It was when we got to the southern end of Fistral Beach that we realised that there were some people that were taking obvious short-cuts. People who we recognised as overtaking before the first check point were suddenly ahead of us again. When you overtake the same people twice in a race, there's definately something not right.

Check point 3 of the day brought us across the River Gannel estuary and into one of my most favourite places, Crantock. The gang were there to meet us, Ellen and our 3 kids, Al's girlfriend Marta, and my folks. A special mention, given the sponsorship that we have raised this year, goes to Lara, who is my daughters best friend (7 years old) who suffers with Ataxia, who turned up her family Nick, Sophie and Freya and Finn. It was great to see them there and it really gave us the spur that was needed to keep going. We were about 18 miles in at this point.

After Crantock the sun came out! We adopted a run/power walk strategy from herein, especially on the ascents, with the aim of conserving energy for the next two days, and we were soon onto the beach at Holywell Bay. At this point, we again noticed a couple of runners that we had left well behind before the first check point. Maybe we should have just ignored it, but it really wound us up. Intentional or not, they were only cheating themselves - where's the glory in not completing the entire course? No names mentioned, obviously, but it turned into a bit of a race from herein, despite us knowing we had put in the greater mileage. This continued onto Perranporth Beach and the long run in across the sand.

The finish point had changed from last year and had moved from the beach car park to the top of the cliff. As we neared the end of the beach I checked my Garmin and we had completed the full 26.2 miles. We had a choice; run through the car park and up the cliff road OR run through the river and up the cliff steps (the shorter but much steeper route). Well, it was a no brainer. We had completed the distance already so the river and steps it was. However, it seems like our two competitors had the same idea. Despite the 26.2 miles behind us, the fire in our bellies ignited and we found ourselves sprinting to reach the river first. The adrenaline was like nothing I had experienced before; where had this energy come from? The other two hesitated at the sight of the river; not us. 'Straight through it Al!' and we launched ourselves off the foot high bank and straight through to the steps on the other side. Straight up the steps to the sight of the VO2 flags.

The sprint finish!

Straight into the river!

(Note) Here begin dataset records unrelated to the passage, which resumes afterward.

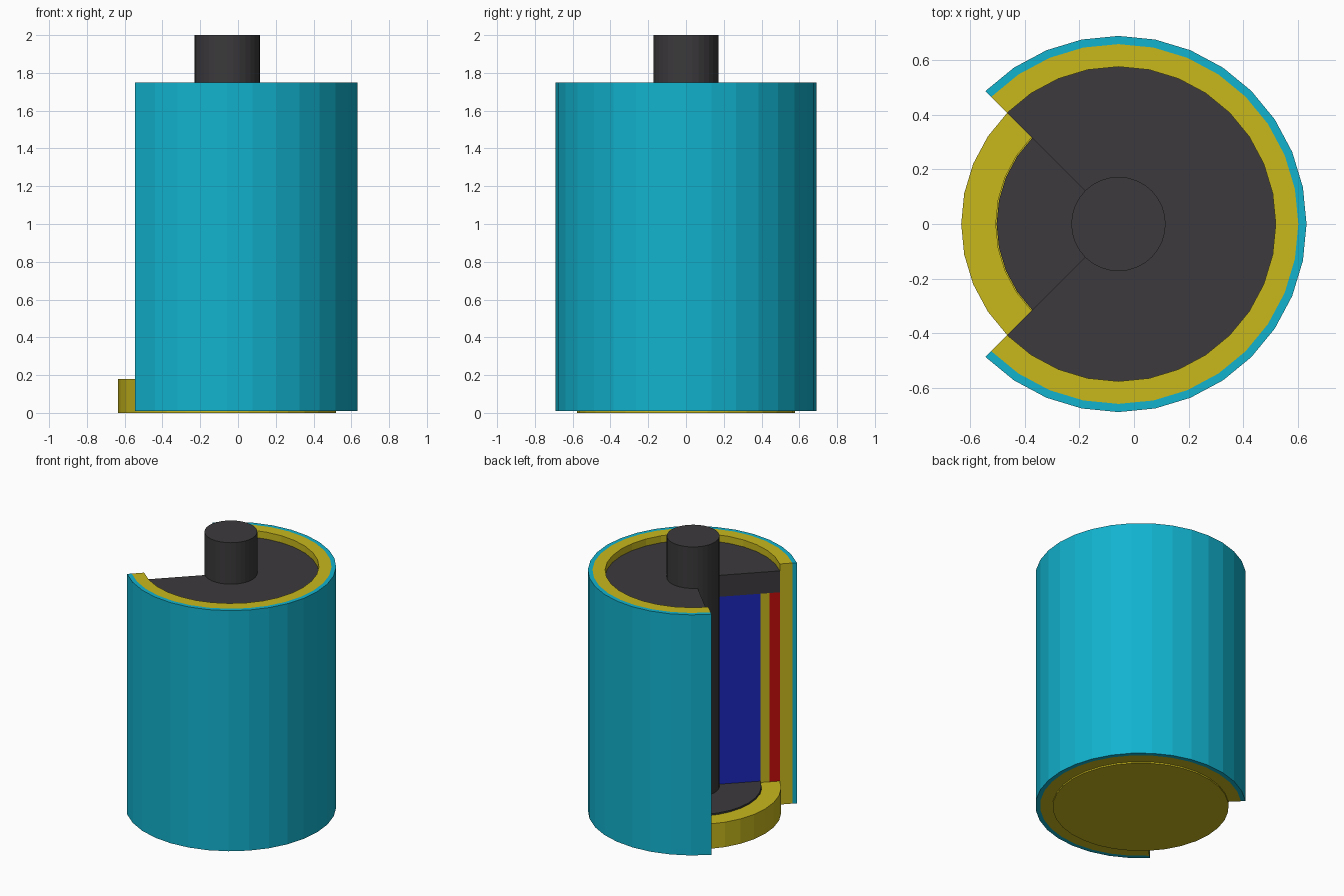
import bpy, bmesh
from math import radians, cos, sin, tau

if "Cube" in bpy.data.objects:
    bpy.data.objects.remove(bpy.data.objects["Cube"])

AXIS_X = -0.057      # cell axis; the open wedge faces -x
SEGMENTS = 32        # sides of a full turn
CUT = radians(270)   # sweep left after the quarter cutaway


def material(name, rgb):
    m = bpy.data.materials.new(name)
    m.diffuse_color = (*rgb, 1)
    m.use_nodes = True
    m.node_tree.nodes["Principled BSDF"].inputs["Base Color"].default_value = m.diffuse_color
    return m


CYAN = material("cyan", (0.006, 0.45, 0.62))
YELLOW = material("yellow", (0.58, 0.48, 0.012))
DARK = material("dark", (0.045, 0.042, 0.045))
BLUE = material("blue", (0.01, 0.02, 0.5))
RED = material("red", (0.55, 0.004, 0.004))


def revolve(name, profile, mat, sweep=tau):
    """Sweep a closed (radius, z) profile around the axis, centred on +x."""
    bm = bmesh.new()
    full = sweep >= tau - 1e-6
    steps = round(SEGMENTS * sweep / tau)
    rings = []
    for i in range(steps if full else steps + 1):
        a = -sweep / 2 + sweep * i / steps
        rings.append([bm.verts.new((r * cos(a), r * sin(a), z)) for r, z in profile])
    n = len(profile)
    for i in range(steps):
        a, b = rings[i], rings[(i + 1) % len(rings)]
        for j in range(n):
            k = (j + 1) % n
            if profile[j][0] == 0 and profile[k][0] == 0:
                continue  # edge lies on the axis
            bm.faces.new((a[j], b[j], b[k], a[k]))
    if not full:
        bm.faces.new(rings[0])
        bm.faces.new(rings[-1])
    bmesh.ops.remove_doubles(bm, verts=bm.verts, dist=1e-5)
    bmesh.ops.recalc_face_normals(bm, faces=bm.faces)
    mesh = bpy.data.meshes.new(name)
    bm.to_mesh(mesh)
    bm.free()
    mesh.materials.append(mat)
    ob = bpy.data.objects.new(name, mesh)
    ob.location.x = AXIS_X
    bpy.context.collection.objects.link(ob)
    return ob


def box(r0, r1, z0, z1):
    return [(r0, z0), (r1, z0), (r1, z1), (r0, z1)]


# Outer casing and its lining, open over a quarter turn
revolve("outer_casing", box(0.66, 0.69, 0.01, 1.75), CYAN, CUT)
revolve("casing_lining", box(0.577, 0.66, 0.01, 1.75), YELLOW, CUT)

# Layers inside, cut by the same wedge
revolve("red_layer", box(0.507, 0.577, 0.18, 1.545), RED, CUT)
revolve("separator_layer", box(0.45, 0.507, 0.18, 1.545), YELLOW, CUT)
revolve("core_filling", box(0.173, 0.45, 0.18, 1.545), BLUE, CUT)

# Top seal, slightly recessed below the rim
revolve("top_seal", box(0.173, 0.577, 1.545, 1.70), DARK, CUT)

# Base cup with the bottom seal sitting in it
revolve("base_cup", [(0, 0), (0.577, 0), (0.577, 0.18), (0.45, 0.18),
                     (0.45, 0.03), (0, 0.03)], YELLOW)
revolve("bottom_seal", [(0, 0.03), (0.447, 0.03), (0.447, 0.19), (0, 0.19)], DARK)

# Central rod
revolve("centre_rod", [(0, 0.19), (0.173, 0.19), (0.173, 2.0), (0, 2.0)], DARK)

Job done. I was walking around on a complete high, NOT flat on my back as I was last year. We were 5 minutes slower than last year but the conditions dictated this and as you will see, we made up for this on the following two days!

1 comment:

  1. This brings it all back! Ankle deep mud though sounds very different to last years amazing weather and conditions. Great effort. I would have had a right go at those attempting to short cut the route! Just no need for that on such an event as you are only missing out and screwing yourself. Look forward to Reading day 2 and 3 where as I remember the big climbs begin :-)